While in Colombia, we heard heart-wrenching testimony from Indigenous communities about how Pacifichad displaced them from their ancestral homelands and polluted their local water sources.
Indigenous communities fall very close to the actual oil wells used for extraction. The primary Indigenous communities impacted by the operations of Pacific Rubiales Energy in the Meta department are the Sikuani. Delegates heard testimonies from Indigenous leaders accusing Pacific Rubiales Energy oil operations of creating water scarcity, contaminating community water wells, using security forces to restrict the movement of Indigenous people on their own land and the stigmatization of those opposed to Pacific Rubiales Energy operations as guerrillas.
We heard testimony from workers who described inhumane working conditions at Pacific oil fields and discrimination and repression against those who attempted to speak out and improve those conditions.
The Colombian oil workers union, USO (Union Sindical Obrera), was invited to represent oil workers contracted by Pacific Rubiales Energy in Puerto Gaitan due to a series of complaints about working conditions, including the following; poor sanitation and toilet facilities at worker oil camps, cramped living quarters, the use of ‘hot beds’ (a system where one bed is shared by multiple workers using shifts), insufficient access to clean water, employment insecurity due to the use of 28 day contracts and uncompensated labour. In response, Pacific Rubiales Energy fired 90 per cent of the workers affiliated with USO and used the threat of unemployment to suppress any support for, or activity by, the union.

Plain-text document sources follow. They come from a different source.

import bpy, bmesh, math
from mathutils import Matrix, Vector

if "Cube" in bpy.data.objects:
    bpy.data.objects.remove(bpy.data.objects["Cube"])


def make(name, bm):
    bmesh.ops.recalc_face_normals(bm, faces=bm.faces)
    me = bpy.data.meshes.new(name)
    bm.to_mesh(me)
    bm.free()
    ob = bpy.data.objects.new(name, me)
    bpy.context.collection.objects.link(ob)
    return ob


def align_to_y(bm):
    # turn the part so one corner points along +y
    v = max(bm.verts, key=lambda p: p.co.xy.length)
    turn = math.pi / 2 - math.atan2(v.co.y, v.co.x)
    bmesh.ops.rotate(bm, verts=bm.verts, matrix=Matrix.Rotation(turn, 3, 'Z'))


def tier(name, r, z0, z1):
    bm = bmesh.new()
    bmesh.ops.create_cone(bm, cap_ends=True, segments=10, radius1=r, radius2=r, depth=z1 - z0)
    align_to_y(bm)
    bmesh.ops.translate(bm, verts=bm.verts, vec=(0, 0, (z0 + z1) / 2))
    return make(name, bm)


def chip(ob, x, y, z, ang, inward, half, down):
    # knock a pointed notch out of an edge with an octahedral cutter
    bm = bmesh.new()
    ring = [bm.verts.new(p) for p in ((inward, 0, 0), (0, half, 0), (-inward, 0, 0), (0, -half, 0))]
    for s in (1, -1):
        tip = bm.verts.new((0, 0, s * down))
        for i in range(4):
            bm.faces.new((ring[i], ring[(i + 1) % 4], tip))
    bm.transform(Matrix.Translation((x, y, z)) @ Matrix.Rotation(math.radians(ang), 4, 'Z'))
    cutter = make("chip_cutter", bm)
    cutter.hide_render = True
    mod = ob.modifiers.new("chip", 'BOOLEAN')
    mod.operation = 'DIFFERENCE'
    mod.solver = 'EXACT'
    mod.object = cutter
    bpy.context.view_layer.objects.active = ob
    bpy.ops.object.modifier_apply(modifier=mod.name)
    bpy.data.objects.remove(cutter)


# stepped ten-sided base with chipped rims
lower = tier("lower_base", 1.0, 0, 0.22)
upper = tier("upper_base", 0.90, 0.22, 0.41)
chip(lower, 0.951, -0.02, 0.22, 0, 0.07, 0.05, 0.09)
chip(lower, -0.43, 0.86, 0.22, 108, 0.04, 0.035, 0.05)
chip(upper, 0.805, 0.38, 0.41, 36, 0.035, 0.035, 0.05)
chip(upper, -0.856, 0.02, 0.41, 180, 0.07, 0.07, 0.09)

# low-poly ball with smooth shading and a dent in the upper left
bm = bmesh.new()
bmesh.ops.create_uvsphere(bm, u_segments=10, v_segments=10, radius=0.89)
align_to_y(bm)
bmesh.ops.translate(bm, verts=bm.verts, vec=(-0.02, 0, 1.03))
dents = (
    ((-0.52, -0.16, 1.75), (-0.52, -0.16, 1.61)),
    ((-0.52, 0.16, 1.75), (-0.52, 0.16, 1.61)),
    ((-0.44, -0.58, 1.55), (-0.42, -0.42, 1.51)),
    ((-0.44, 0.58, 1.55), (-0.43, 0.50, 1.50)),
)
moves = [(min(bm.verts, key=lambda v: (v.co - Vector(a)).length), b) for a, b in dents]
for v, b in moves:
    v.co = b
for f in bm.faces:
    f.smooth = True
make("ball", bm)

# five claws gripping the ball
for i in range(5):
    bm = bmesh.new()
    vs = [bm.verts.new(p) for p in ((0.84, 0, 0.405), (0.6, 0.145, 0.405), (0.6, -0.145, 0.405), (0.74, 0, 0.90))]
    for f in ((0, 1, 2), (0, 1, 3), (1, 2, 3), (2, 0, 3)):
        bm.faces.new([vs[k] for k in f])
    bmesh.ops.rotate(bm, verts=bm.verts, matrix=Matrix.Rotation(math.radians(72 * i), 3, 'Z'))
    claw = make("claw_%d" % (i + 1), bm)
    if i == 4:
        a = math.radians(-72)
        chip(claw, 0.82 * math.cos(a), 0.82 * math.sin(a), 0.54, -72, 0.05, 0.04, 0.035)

These types of rights violations do not provide a fertile ground upon which to celebrate a Pan American identity, and we cannot imagine that the Pan American food festival and the Harbourfront Centre would knowingly engage with such an irresponsible company. We know that Torontonian’s from both the Latin American and Caribbean community and the community at large would be outraged to have a cultural festival associated with such an irresponsible corporation.
As David Coles, former president of Communications, Energy and Paperworkers Union of Canada (CEP) said in his recent article on Pacific Rubiales Energy: “ As Canadians we need to stand up to say not in our name’ when corporations like PRE do things that would never be permitted in this country.”

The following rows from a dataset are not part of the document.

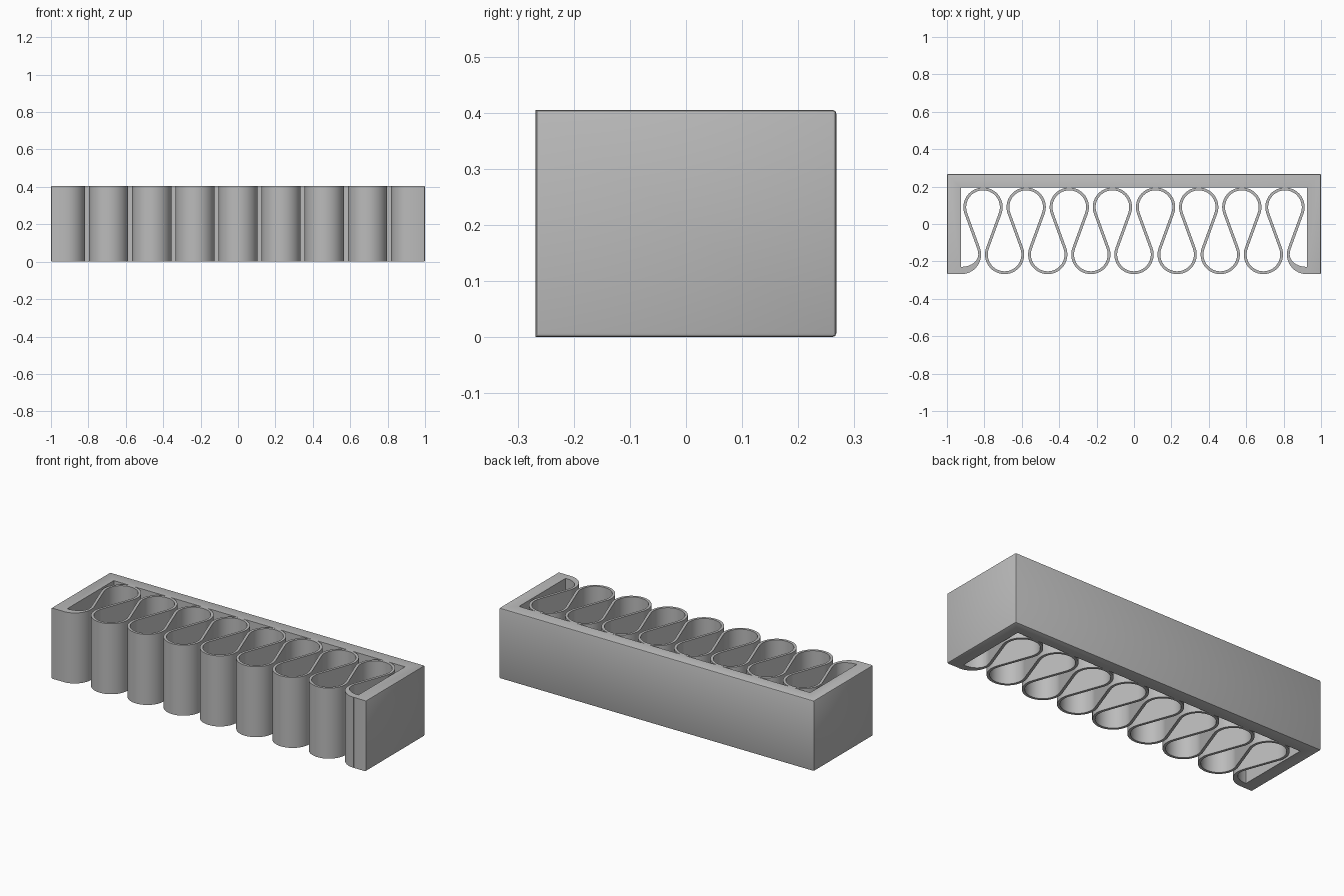
import bpy, bmesh
from math import sin, cos, radians, degrees, acos, atan2, hypot

cube = bpy.data.objects.get("Cube")
if cube:
    bpy.data.objects.remove(cube, do_unlink=True)

HEIGHT = 0.405
HALF_DEPTH = 0.268
BACK_INNER, SIDE_INNER = 0.194, 0.925
RADIUS, THICK = 0.0975, 0.015          # spring centreline radius and wall
OUTER = RADIUS + THICK / 2
FRONT_Y, BACK_Y = OUTER - HALF_DEPTH, 0.09   # lobe centres
LOBES = 17
END_X = 0.9225
STEP = 2 * END_X / (LOBES - 1)

grey = bpy.data.materials.new("plain grey")
grey.use_nodes = True
colour = (0.5, 0.5, 0.5, 1)
grey.diffuse_color = colour
grey.node_tree.nodes["Principled BSDF"].inputs["Base Color"].default_value = colour


def add_object(name, bm):
    bmesh.ops.recalc_face_normals(bm, faces=bm.faces)
    mesh = bpy.data.meshes.new(name)
    bm.to_mesh(mesh)
    bm.free()
    mesh.materials.append(grey)
    obj = bpy.data.objects.new(name, mesh)
    bpy.context.collection.objects.link(obj)
    bpy.ops.object.select_all(action='DESELECT')
    obj.select_set(True)
    bpy.context.view_layer.objects.active = obj
    bpy.ops.object.shade_smooth_by_angle(angle=radians(30))
    return obj


def arc(cx, cy, rx, ry, start, end, count):
    angles = [radians(start + (end - start) * i / count) for i in range(count + 1)]
    return [(cx + rx * cos(a), cy + ry * sin(a)) for a in angles]


# Frame: back wall, side walls and curled feet in one extruded profile
half = [(1, HALF_DEPTH), (1, -HALF_DEPTH)]
half += arc(END_X, FRONT_Y, OUTER - 0.001, OUTER - 0.001, 270, 180, 12)
half += arc(END_X, FRONT_Y, 0.09, 0.066, 180, 270, 12)
half += [(SIDE_INNER, FRONT_Y - 0.066), (SIDE_INNER, BACK_INNER)]
outline = half + [(-x, y) for x, y in reversed(half)]

bm = bmesh.new()
base = bm.faces.new([bm.verts.new((x, y, 0)) for x, y in outline])
top = bmesh.ops.extrude_face_region(bm, geom=[base])
bmesh.ops.translate(bm, vec=(0, 0, HEIGHT),
                    verts=[v for v in top["geom"] if isinstance(v, bmesh.types.BMVert)])


def on_outside(edge):
    return (all(abs(v.co.x) > 0.99 for v in edge.verts)
            or all(v.co.y > HALF_DEPTH - 0.01 for v in edge.verts))


bmesh.ops.bevel(bm, geom=[e for e in bm.edges if on_outside(e)], offset=0.007,
                segments=2, profile=0.5, affect='EDGES')
add_object("frame", bm)

# Spring: one folded strip of alternating front and back lobes
rise = BACK_Y - FRONT_Y
lean = degrees(acos(2 * RADIUS / hypot(STEP, rise)))
tilt = degrees(atan2(rise, STEP)) - lean   # where straight runs meet the lobes
sides = [[], []]
for k in range(LOBES):
    front = k % 2 == 0
    start, end = (180 - tilt, 360 + tilt) if front else (180 + tilt, -tilt)
    if k == 0:
        start = 270
    if k == LOBES - 1:
        end = 270
    count = 14 if k in (0, LOBES - 1) else 28
    for side, sign in zip(sides, (-1, 1)):
        r = RADIUS + (sign if front else -sign) * THICK / 2
        side += arc(-END_X + k * STEP, FRONT_Y if front else BACK_Y, r, r, start, end, count)

bm = bmesh.new()
rings = []
for a, b in zip(*sides):
    rings.append([bm.verts.new((p[0], p[1], z))
                  for p, z in ((a, 0), (b, 0), (b, HEIGHT), (a, HEIGHT))])
for r, s in zip(rings, rings[1:]):
    for i in range(4):
        j = (i + 1) % 4
        bm.faces.new((r[i], r[j], s[j], s[i]))
bm.faces.new(rings[0])
bm.faces.new(rings[-1])
add_object("folded_spring_strip", bm)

We implore you to rethink Pacific Rubiales Energy as a sponsor of your event to avoid being associated with corporate greed and exploitation.
Canadian-Cuban Friendship Association Toronto
Canadian Union of Public Employees (CUPE)
Canadian Union of Public Employees (CUPE) Ontario
Council of Canadians (Toronto)
Circulo Bolivariano Louis Riel
Committee for Human Rights in Latin America
Grupo Cultural Victor Jara
Latin American Trade Unionists Coalition (LATUC Ontario Chapter)
Latin American-Canadian Solidarity Association
Mining Injustice Solidarity Network (MISN)
Ontario Public Services Employees Union (Social Justice Fund)
Projet Accompagnement Solidarité Colombie
The Colombia Action Solidarity Alliance (CASA)
The Latin American and Caribbean Solidarity Network (LACSN)
Toronto Bolivia Solidarity
Toronto Forum on Cuba
Toronto Haiti Action Committee (THAC)
Unifor – the Union
United Steelworkers (USW)